The city is a serial offender when it comes to class size. Since 2006, there have been at least five audits and reports showing how the city has misused nearly a billion dollars in state funds meant for be used to hire new teachers to reduce class size. Yet there are now nearly 2,000 fewer classes in grades K-8 and 1600 fewer classroom teachers. Meanwhile, the number of high paid administrators and out of classroom positions has mushroomed.
Another example: PS 327 in Brooklyn, which was allocated $335,000 and should have added four extra classes to reduce class size, but only added one. Both schools had the classroom space, according to the “Blue Book,” but didn’t follow through. Other schools that had no space to reduce class size were allocated these funds, while schools that had space were not provided with any class size funds.
The administration’s response to their failure to properly monitor the use of these funds?
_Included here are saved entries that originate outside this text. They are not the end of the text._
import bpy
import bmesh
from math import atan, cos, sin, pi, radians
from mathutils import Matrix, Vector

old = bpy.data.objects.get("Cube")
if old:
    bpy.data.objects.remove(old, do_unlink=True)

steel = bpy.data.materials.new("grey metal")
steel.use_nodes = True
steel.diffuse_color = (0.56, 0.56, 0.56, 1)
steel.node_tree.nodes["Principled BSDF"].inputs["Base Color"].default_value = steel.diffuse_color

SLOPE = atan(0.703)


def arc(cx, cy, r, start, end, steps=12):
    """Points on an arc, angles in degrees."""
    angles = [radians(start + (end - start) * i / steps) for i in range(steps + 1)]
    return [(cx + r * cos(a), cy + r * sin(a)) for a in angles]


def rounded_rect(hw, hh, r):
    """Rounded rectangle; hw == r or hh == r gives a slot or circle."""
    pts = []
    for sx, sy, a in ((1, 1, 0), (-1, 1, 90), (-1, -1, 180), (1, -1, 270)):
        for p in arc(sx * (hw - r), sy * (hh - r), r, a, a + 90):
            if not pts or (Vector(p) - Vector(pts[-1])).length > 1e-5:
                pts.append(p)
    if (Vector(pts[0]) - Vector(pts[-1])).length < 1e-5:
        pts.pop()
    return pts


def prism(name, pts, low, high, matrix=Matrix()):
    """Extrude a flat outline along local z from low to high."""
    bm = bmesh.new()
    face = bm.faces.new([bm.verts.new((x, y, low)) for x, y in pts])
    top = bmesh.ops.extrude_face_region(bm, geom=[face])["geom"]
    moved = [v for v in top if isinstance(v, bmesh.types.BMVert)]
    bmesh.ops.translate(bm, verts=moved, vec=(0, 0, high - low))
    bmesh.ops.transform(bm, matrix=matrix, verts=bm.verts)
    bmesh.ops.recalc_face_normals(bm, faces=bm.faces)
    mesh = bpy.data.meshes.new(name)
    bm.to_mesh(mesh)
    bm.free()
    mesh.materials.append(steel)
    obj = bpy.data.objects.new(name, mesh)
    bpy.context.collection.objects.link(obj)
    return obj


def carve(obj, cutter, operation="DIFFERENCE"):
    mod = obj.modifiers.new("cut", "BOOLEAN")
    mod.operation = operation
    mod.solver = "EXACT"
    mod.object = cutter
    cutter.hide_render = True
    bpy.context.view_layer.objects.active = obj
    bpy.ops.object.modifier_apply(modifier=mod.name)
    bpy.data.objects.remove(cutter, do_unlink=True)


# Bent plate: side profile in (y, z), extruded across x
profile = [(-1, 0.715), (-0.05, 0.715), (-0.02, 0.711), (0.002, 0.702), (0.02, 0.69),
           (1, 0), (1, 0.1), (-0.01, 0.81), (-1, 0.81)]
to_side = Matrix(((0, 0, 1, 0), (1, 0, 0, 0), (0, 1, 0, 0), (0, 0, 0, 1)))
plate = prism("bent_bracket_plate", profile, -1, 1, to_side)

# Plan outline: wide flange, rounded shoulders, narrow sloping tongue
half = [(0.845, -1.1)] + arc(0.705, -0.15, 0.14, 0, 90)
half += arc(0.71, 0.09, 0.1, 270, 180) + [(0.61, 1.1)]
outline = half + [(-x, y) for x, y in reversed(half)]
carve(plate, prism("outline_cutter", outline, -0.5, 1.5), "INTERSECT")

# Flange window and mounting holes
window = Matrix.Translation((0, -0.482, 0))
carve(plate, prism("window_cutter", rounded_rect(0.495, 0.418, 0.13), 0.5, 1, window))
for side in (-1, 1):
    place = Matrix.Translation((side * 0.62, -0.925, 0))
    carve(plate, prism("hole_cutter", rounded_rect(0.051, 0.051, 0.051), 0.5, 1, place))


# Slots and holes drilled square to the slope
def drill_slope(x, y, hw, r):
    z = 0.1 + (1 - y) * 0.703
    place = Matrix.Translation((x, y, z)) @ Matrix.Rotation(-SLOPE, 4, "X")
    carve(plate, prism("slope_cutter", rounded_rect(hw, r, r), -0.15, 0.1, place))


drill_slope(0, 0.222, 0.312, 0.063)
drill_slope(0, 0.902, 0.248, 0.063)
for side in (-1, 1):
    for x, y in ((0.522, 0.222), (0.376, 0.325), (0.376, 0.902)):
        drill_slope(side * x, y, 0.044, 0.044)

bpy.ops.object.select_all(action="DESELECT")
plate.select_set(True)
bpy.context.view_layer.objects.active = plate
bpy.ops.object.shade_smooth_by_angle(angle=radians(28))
That the program has “ceased to exist.”
However the Early Grade class size reduction budget allocation memo is still listed on the DOE website for FY 2010 as an "externally restricted" program. The full budget memo is here, with specific rules that are supposed to be followed -- rules that according to this audit, were flagrantly violated.
Moreover, the city promised to the state to continue the program, even after it was formally folded into the Contracts for Excellence (C4E). The DOE stated as part of its C4E plan that "the Department continues to be committed to reducing class size in early grades via the Early Grade Class Size Reduction program."
Here’s another, equally creative response to the audit, from Joel Klein, on WNYC radio:
“KLEIN: We've put all the state money, we got lots of state money for that and it's all been put into lower class size. People say, well last year it went up a few tenths of a point or something like that, but last year we had budget cuts.”
What? They have never spent the state funds appropriately and in fact, the city is a serial offender when it comes to class size. See this summary; and these charts, showing the large increases by district throughout the city last year, particularly in grades K-3.
Check out how your district did. Click on the chart below, for visual evidence that there was no relationship between the schools that received C4E funds to reduce class size, and those that actually did.
Yet more broken promises to our children.
Some news articles about the audit are here: Space crunch keeps kids at home, bussed elsewhere, as packed classes begin in city -- Daily News; DOE misspends millions: Class size sky-rockets -- Examiner.com; Thompson says DOE spent class size reduction money elsewhere -- GothamSchools; Comptroller Says DOE Didn't Use All Funds for Smaller Class Sizes --WNYC; Thompson Claims Mayor, DOE Misused Funds -- NY1.